This book is a tremendous value, filled to the gills and them some with useful, practical, down to earth advice from somebody who actually is a landlord. Leigh Robinson knows his stuff, there is no question about it. If you are currently a landlord/lady then you should run, or trot to your keyboard and order this book from Amazon.com. If you think you might want to become a landlord/lady then this book is recommended for you also.
One example contained in the book is having escrow accounts for the tenant's security deposits. I have personally used this for years even though not required by state law. The bank I use does not charge me anything to set up the escrow account with a separate sub-account for each tenant. Even people sharing one place have a separate individual sub-account with interest accruing to the tenant. Another example from the book is the landlord/lady's car. You can drive your Mercedes, Porsche, or BMW, just not to your rental properties. Personally I like a 1982 Cordoba, but a beat up car or pickup truck will do. The reason for this is many tenants think that all of their rent ends up in the landlord/lady's pocket. They forget about mortgage, taxes, insurance, utilities, repairs, supplies, etc.
The author recommends that no appliances be furnished. Usually for houses we don't provide any appliances except ranges, but supply refrigerators for apartments. Very rarely would we supply washer, dryer, air conditioners, etc. Leave that to the tenants, this reduces repair bills and responsibility. One owner that I talked to had a refrigerator fail and the tenant claimed that the owner was responsible for spoiled food.
Since then that landlord does not provide any tenant with a refrigerator, and therefore is not responsible if the appliance breaks or for food spoiled.

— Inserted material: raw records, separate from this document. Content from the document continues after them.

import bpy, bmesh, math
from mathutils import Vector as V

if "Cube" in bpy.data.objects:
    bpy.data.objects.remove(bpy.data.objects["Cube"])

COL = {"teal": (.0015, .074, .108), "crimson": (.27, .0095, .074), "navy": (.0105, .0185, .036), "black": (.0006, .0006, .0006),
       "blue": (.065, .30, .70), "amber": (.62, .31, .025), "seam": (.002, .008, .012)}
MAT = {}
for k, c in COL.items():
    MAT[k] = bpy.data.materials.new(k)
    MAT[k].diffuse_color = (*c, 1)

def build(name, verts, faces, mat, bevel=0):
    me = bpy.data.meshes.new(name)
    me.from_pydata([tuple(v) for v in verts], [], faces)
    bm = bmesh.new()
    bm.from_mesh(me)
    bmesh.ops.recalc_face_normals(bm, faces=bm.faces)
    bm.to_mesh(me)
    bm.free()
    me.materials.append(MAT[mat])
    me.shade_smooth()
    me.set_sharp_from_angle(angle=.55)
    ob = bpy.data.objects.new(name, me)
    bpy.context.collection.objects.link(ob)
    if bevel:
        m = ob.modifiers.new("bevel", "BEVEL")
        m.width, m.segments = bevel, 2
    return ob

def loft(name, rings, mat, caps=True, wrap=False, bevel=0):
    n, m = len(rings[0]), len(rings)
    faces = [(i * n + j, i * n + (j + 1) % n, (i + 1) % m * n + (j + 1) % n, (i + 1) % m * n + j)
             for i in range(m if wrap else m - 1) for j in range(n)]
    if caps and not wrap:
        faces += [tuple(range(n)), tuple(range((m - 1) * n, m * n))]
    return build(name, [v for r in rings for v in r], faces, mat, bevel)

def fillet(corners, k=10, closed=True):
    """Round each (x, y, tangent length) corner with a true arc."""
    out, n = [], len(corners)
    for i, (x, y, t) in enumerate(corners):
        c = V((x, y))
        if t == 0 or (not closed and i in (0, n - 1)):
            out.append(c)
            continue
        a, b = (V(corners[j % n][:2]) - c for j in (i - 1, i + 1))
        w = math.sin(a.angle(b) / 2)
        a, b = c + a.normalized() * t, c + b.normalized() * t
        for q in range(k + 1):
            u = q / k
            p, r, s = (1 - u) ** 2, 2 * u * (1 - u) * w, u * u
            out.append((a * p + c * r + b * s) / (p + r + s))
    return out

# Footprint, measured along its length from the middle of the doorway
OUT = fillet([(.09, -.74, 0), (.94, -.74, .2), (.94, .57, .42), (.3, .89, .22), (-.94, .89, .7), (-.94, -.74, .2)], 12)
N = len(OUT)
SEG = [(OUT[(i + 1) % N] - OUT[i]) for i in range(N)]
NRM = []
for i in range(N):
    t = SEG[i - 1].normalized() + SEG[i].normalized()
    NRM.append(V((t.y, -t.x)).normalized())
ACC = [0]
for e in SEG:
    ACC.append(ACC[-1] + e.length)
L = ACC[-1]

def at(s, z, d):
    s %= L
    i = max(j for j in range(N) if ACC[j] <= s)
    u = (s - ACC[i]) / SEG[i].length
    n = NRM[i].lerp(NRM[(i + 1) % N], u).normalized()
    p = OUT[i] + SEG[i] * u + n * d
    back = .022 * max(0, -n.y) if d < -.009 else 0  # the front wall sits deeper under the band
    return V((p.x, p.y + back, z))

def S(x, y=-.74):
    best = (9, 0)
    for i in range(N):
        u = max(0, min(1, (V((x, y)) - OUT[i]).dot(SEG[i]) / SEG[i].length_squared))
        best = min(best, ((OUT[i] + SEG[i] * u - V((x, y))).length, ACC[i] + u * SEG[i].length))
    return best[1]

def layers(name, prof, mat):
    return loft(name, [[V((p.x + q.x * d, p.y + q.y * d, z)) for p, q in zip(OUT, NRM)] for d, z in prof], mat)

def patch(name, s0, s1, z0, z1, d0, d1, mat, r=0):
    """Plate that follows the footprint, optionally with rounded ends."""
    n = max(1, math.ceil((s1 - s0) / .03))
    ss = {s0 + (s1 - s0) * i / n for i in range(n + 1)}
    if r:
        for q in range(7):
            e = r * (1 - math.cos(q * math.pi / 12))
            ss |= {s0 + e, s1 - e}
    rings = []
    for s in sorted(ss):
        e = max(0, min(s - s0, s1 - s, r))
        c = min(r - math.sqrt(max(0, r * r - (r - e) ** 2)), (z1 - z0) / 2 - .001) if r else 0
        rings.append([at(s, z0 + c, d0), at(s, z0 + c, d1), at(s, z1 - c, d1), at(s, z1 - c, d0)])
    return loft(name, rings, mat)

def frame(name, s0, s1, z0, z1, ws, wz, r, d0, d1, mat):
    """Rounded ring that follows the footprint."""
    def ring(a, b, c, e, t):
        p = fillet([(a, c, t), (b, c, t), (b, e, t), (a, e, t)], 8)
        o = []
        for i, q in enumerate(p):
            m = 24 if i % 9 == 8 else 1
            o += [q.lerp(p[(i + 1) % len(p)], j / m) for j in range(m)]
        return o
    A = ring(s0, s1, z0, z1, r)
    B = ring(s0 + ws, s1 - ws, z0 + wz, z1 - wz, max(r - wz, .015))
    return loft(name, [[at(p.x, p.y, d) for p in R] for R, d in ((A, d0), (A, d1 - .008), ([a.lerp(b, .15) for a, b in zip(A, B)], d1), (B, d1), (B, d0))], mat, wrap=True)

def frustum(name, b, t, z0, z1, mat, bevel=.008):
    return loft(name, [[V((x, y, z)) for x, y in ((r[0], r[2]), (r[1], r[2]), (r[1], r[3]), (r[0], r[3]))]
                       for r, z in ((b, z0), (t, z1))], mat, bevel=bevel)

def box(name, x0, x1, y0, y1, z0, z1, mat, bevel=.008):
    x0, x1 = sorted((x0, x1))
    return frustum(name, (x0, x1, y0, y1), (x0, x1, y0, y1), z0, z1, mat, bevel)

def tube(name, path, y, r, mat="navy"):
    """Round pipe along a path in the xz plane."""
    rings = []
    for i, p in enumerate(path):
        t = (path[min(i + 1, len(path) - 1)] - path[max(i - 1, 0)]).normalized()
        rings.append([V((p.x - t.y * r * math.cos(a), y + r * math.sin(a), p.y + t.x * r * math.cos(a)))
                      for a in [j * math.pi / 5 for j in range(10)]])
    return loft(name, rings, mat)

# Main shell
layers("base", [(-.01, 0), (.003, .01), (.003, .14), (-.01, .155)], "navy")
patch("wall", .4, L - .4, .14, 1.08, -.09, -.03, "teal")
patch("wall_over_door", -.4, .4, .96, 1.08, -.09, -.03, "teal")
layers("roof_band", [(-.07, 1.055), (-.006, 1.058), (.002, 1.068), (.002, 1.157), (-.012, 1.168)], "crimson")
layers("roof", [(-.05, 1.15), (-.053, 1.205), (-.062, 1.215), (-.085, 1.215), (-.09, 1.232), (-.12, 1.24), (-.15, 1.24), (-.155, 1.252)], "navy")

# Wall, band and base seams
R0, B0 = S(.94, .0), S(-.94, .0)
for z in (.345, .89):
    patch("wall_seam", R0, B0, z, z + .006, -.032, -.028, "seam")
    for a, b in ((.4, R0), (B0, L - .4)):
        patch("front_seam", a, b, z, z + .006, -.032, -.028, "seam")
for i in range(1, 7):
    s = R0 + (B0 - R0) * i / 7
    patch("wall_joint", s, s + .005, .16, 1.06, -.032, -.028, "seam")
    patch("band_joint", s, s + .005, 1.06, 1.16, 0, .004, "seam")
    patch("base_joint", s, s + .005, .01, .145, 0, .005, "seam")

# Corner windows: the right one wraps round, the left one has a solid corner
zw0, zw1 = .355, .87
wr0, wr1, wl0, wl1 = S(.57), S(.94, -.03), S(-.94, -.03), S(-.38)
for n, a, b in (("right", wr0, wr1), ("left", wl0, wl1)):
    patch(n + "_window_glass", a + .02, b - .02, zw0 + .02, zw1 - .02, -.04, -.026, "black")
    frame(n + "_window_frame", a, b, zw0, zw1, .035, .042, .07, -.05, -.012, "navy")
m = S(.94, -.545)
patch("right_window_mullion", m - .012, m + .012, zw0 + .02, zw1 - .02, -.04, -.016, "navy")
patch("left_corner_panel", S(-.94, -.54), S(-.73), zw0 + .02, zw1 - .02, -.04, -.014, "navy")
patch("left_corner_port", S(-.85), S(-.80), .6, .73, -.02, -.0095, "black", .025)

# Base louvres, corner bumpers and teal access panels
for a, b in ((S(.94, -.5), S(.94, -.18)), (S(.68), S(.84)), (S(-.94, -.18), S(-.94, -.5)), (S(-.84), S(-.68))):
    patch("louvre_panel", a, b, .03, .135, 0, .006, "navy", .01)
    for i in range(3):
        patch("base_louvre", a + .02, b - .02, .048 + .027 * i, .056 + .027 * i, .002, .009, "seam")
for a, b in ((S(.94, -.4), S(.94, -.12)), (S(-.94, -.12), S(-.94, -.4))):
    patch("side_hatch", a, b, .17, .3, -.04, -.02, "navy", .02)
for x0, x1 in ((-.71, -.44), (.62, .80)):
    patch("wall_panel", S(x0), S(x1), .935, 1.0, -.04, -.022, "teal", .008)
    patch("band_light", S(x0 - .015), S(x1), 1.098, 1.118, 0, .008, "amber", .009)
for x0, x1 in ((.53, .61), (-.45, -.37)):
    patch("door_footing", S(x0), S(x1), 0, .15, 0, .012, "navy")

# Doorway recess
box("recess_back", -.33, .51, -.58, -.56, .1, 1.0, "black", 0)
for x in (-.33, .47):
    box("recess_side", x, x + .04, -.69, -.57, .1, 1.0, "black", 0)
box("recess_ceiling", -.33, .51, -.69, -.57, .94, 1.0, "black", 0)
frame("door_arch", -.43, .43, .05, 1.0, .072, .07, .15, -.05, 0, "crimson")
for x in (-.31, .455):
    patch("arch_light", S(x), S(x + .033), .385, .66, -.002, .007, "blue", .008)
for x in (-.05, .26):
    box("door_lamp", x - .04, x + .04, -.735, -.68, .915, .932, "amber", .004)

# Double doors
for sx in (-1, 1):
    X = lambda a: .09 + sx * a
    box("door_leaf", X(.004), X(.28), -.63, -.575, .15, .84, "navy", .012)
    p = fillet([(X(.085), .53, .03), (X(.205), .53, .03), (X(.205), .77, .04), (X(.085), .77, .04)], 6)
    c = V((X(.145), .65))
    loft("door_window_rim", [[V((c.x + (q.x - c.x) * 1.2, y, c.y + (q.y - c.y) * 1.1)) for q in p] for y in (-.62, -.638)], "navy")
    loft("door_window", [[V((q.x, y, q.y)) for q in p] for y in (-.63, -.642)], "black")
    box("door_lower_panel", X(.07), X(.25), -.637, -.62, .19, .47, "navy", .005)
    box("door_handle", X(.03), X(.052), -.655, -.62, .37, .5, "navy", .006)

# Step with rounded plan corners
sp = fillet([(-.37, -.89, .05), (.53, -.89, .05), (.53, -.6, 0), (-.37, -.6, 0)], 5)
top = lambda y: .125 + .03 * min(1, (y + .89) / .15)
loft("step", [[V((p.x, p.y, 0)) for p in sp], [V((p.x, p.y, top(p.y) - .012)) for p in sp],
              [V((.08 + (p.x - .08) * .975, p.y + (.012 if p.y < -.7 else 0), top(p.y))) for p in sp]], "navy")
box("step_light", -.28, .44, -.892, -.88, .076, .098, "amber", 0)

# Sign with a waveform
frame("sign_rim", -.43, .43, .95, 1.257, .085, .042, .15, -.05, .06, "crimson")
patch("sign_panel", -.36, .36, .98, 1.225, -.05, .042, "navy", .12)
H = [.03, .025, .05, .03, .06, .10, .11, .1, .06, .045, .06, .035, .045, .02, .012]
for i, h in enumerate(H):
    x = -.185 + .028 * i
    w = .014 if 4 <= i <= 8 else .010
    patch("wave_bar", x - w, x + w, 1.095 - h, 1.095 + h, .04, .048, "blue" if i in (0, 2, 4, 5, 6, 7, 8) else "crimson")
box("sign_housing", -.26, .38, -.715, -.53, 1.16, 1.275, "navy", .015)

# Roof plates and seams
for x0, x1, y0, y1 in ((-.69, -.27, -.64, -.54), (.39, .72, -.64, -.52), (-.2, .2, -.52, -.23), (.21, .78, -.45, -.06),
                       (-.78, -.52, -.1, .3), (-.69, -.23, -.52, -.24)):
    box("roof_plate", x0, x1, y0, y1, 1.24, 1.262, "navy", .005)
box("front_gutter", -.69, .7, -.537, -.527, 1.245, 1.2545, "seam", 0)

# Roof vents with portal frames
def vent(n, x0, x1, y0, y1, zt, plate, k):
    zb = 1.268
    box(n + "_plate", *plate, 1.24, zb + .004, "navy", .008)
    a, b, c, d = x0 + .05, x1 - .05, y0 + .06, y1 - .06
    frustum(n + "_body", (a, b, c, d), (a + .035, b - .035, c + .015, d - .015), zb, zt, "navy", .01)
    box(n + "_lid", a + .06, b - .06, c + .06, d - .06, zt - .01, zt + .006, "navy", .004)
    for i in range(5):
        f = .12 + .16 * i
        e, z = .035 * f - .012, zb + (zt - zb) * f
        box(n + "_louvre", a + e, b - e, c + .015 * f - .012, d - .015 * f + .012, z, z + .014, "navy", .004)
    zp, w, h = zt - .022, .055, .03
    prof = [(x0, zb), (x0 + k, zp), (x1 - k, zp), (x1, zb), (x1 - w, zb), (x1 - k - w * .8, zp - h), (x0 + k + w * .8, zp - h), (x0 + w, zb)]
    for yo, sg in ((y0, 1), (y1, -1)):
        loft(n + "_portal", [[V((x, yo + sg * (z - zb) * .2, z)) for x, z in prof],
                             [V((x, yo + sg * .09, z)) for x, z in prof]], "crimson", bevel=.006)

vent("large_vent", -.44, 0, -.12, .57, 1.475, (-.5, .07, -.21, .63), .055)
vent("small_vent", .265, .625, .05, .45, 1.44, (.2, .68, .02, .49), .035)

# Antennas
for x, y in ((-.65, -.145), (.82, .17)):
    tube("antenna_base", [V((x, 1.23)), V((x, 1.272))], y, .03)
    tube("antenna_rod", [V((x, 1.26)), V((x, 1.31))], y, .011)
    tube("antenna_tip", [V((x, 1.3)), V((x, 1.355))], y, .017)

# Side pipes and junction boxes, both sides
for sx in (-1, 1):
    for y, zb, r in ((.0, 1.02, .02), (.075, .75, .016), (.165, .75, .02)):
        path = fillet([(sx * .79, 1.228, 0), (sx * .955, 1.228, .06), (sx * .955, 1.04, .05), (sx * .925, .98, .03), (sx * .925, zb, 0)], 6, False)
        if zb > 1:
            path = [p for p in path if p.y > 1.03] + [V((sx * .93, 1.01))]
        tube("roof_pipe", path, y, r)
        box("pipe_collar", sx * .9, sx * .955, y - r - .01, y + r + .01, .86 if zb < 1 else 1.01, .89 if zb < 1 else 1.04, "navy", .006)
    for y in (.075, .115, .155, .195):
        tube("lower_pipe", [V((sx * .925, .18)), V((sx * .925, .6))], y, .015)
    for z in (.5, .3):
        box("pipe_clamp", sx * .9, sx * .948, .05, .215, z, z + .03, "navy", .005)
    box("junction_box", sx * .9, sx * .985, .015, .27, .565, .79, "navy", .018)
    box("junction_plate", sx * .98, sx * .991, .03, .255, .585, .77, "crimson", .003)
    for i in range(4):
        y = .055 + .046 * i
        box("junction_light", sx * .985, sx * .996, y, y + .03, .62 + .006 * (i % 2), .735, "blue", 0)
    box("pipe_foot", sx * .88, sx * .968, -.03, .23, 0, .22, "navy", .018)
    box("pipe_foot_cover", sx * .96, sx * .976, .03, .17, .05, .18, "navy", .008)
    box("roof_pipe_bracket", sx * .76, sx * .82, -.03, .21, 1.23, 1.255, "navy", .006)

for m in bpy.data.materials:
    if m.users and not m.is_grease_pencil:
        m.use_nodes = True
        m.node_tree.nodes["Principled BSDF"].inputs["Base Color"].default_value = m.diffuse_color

The author notes that 50% of tenants have pets and discusses at length the pros and cons of renting to the pet's owner. Coin operated laundry is also discussed with the author`s recommendation being that you only provide if there are 16 people or 12 bedrooms in the building. For smaller building than that it is not feasible to provide that to tenants. Leigh Robinson's recommendation on page 273 for wording on a section 8 lease could save thousands of dollars. In my opinion this book is invaluable and worth many more times the asking price. There is no better book on "Landlording" and I think I've read most of them. Buy it, enjoy it, use it, and profit from it.